> **ASSIGNMENT**
Exclude all pictures. Then restate, word for word, the entries from the first line through the line that contains "const pos = [];".

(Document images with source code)
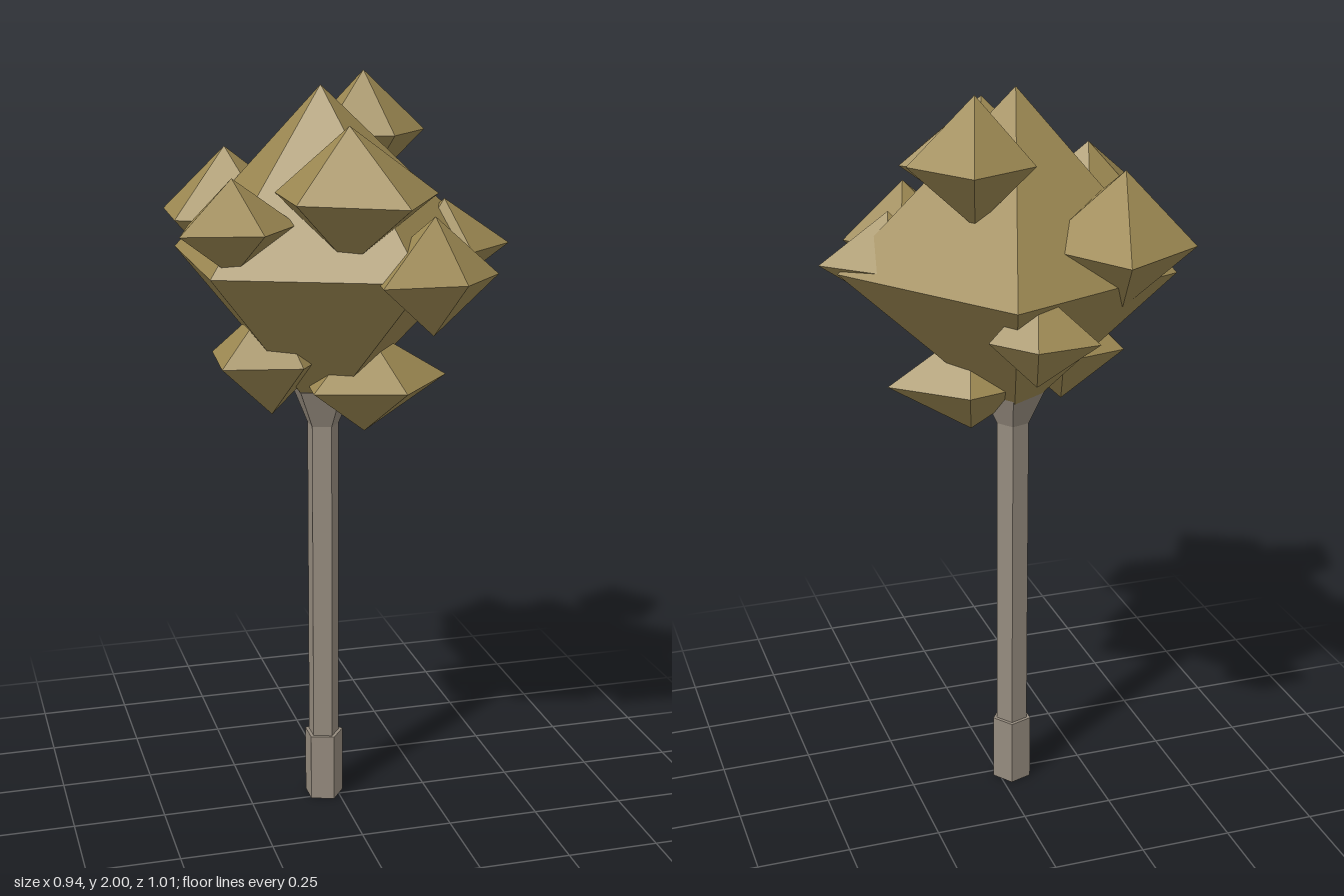
import * as THREE from 'three';

const leafMat = new THREE.MeshStandardMaterial({ color: 0x9c8852, flatShading: true });
const barkMat = new THREE.MeshStandardMaterial({ color: 0x958b7e, flatShading: true });

// Five-sided double pyramid with its own radius at each corner, starting at +x and turning to +z
function leafClump(name, [x, y, z], height, radii) {
  const n = radii.length;
  const ring = radii.map((r, i) => {
    const a = (i / n) * Math.PI * 2;
    return [r * Math.cos(a), 0, r * Math.sin(a)];
  });
  const pos = [];
  for (let i = 0; i < n; i++) {
    const a = ring[i], b = ring[(i + 1) % n];
    pos.push(0, height, 0, ...b, ...a);
    pos.push(0, -height, 0, ...a, ...b);
  }
  const geo = new THREE.BufferGeometry();
  geo.setAttribute('position', new THREE.Float32BufferAttribute(pos, 3));
  geo.computeVertexNormals();
  const mesh = new THREE.Mesh(geo, leafMat);
  mesh.position.set(x, y, z);
  mesh.name = name;
  return mesh;
}

// Five-sided trunk section between two heights, with a corner facing +x
function trunkSection(name, rTop, rBottom, y0, y1) {
  const geo = new THREE.CylinderGeometry(rTop, rBottom, y1 - y0, 5);
  geo.rotateY(Math.PI / 2);
  const mesh = new THREE.Mesh(geo, barkMat);
  mesh.position.set(-0.038, (y0 + y1) / 2, -0.023);
  mesh.name = name;
  return mesh;
}

export function createModel() {
  const tree = new THREE.Group();
  tree.name = 'tree';

  // Trunk: thick foot, slim stem, small flare under the crown
  tree.add(
    trunkSection('trunkFoot', 0.055, 0.055, 0, 0.19),
    trunkSection('trunkStem', 0.044, 0.044, 0.19, 1.25),
    trunkSection('trunkFlare', 0.09, 0.04, 1.08, 1.19),
  );

  // Crown: one large clump with smaller ones set into it
  const crown = new THREE.Group();
  crown.name = 'crown';
  const clumps = [
    ['mainClump', [-0.04, 1.54, -0.03], 0.44, [0.467, 0.46, 0.423, 0.423, 0.472]],
    ['frontTopClump', [-0.04, 1.735, 0.25], 0.17, [0.228, 0.263, 0.2, 0.197, 0.206]],
    ['topClump', [0.123, 1.84, -0.206], 0.16, [0.171, 0.149, 0.168, 0.155, 0.18]],
    ['backRightClump', [-0.246, 1.63, -0.259], 0.175, [0.225, 0.239, 0.195, 0.184, 0.259]],
    ['frontRightClump', [-0.318, 1.66, 0.182], 0.12, [0.165, 0.157, 0.186, 0.119, 0.125]],
    ['frontLeftClump', [0.166, 1.535, 0.295], 0.15, [0.168, 0.139, 0.207, 0.17, 0.175]],
    ['leftClump', [0.286, 1.558, 0], 0.125, [0.182, 0.127, 0.14, 0.14, 0.139]],
    ['backClump', [0.026, 1.445, -0.39], 0.125, [0.123, 0.12, 0.13, 0.158, 0.115]],
    ['lowerLeftClump', [0.068, 1.212, 0.01], 0.142, [0.227, 0.2, 0.21, 0.18, 0.165]],
    ['lowerRightClump', [-0.182, 1.286, 0], 0.155, [0.16, 0.16, 0.19, 0.17, 0.15]],
  ];
  for (const c of clumps) crown.add(leafClump(...c));
  tree.add(crown);

  return tree;
}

> **RESPONSE BELOW**
import * as THREE from 'three';

const leafMat = new THREE.MeshStandardMaterial({ color: 0x9c8852, flatShading: true });
const barkMat = new THREE.MeshStandardMaterial({ color: 0x958b7e, flatShading: true });

// Five-sided double pyramid with its own radius at each corner, starting at +x and turning to +z
function leafClump(name, [x, y, z], height, radii) {
  const n = radii.length;
  const ring = radii.map((r, i) => {
    const a = (i / n) * Math.PI * 2;
    return [r * Math.cos(a), 0, r * Math.sin(a)];
  });
  const pos = [];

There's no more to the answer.